WHAT THE EXERCISE ASKS =
Show me every line in the listing that has the word "side".

RECORDS FOR THE EXERCISE =
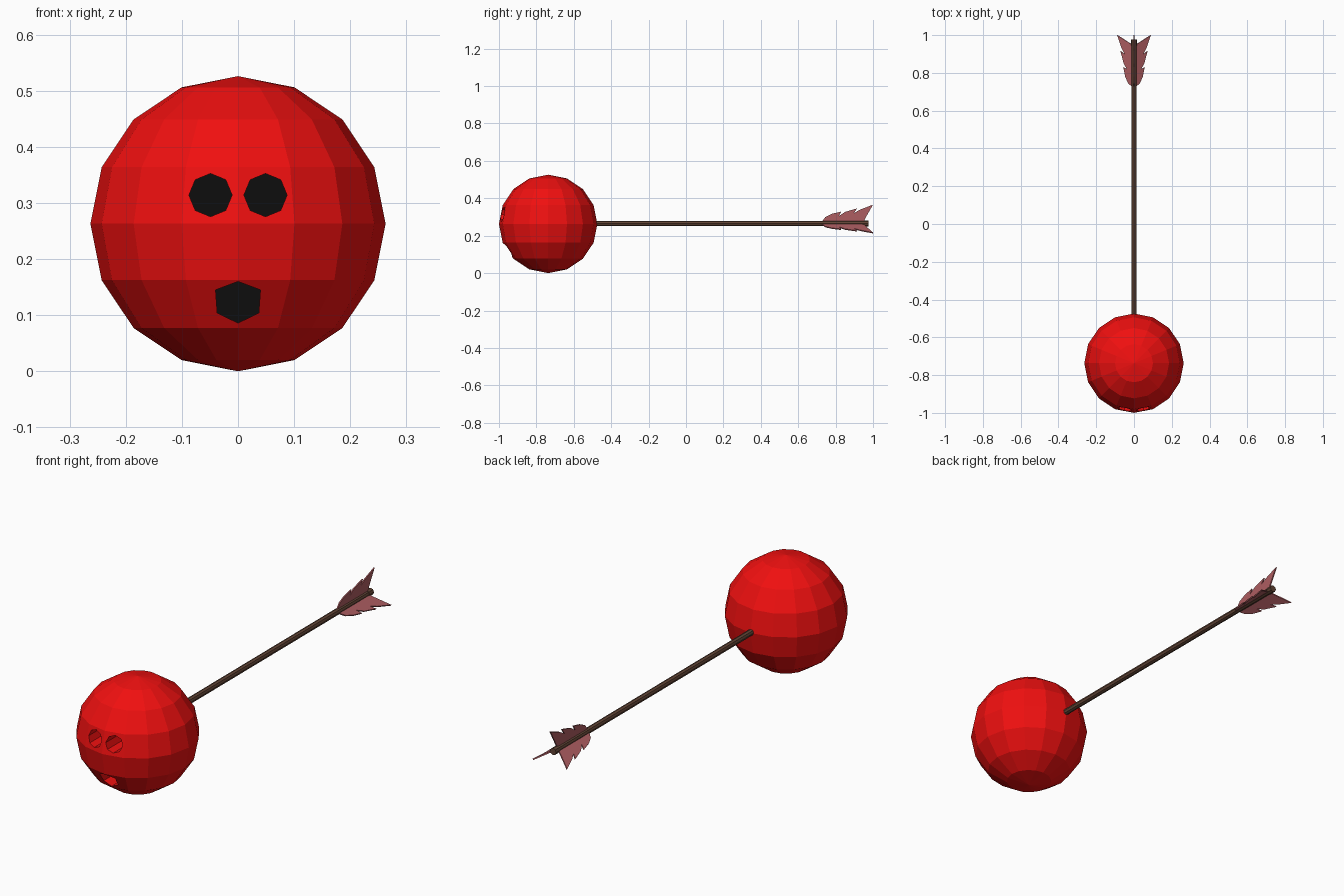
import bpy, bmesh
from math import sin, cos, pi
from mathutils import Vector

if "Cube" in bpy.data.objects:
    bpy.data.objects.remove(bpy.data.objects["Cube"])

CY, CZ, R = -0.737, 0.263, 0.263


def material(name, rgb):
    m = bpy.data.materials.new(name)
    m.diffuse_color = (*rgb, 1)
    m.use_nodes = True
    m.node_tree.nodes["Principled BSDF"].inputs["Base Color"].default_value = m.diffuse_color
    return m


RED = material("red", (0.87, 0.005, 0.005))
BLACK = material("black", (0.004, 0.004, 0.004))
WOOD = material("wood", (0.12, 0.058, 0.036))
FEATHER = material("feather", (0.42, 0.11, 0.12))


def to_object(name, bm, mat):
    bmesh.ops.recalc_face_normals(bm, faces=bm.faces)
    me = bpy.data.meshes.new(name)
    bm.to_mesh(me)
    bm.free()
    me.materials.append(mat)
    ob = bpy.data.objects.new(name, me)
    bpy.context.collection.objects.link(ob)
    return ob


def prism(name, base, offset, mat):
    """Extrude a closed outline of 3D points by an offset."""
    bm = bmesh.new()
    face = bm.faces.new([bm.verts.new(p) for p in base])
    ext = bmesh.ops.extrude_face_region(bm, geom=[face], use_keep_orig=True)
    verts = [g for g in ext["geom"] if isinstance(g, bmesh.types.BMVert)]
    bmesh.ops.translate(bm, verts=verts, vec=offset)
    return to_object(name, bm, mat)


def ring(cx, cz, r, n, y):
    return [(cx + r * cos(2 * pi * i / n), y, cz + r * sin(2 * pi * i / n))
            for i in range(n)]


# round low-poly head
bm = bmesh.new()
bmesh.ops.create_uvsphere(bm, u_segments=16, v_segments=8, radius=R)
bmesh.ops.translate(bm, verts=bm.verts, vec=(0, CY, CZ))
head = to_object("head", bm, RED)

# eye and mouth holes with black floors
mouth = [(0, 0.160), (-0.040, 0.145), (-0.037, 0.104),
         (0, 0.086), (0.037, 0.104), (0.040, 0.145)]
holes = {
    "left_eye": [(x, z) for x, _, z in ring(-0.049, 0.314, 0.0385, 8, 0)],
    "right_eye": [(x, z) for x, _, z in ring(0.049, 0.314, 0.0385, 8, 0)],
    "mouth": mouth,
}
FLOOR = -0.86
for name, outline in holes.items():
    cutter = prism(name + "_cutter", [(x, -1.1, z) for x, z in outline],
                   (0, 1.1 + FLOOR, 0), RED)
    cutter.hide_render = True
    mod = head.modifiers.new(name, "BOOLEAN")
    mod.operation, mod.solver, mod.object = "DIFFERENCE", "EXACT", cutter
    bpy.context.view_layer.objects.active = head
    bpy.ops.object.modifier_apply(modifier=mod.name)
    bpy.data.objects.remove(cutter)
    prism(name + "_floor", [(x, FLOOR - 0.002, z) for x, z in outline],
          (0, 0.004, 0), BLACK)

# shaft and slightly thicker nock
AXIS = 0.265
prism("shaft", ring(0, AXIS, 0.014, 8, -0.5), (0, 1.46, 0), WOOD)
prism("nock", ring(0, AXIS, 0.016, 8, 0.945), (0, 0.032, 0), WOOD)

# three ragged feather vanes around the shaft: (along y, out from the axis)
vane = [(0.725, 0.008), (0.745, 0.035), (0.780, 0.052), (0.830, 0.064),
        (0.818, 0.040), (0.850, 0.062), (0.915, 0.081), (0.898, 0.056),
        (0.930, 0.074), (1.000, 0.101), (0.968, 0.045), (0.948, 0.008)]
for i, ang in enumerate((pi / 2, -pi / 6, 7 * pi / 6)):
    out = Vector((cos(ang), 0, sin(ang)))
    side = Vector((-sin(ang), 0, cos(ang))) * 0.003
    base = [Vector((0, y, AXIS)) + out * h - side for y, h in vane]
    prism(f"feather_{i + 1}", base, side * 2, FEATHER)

RESULT =
    side = Vector((-sin(ang), 0, cos(ang))) * 0.003
    base = [Vector((0, y, AXIS)) + out * h - side for y, h in vane]
    prism(f"feather_{i + 1}", base, side * 2, FEATHER)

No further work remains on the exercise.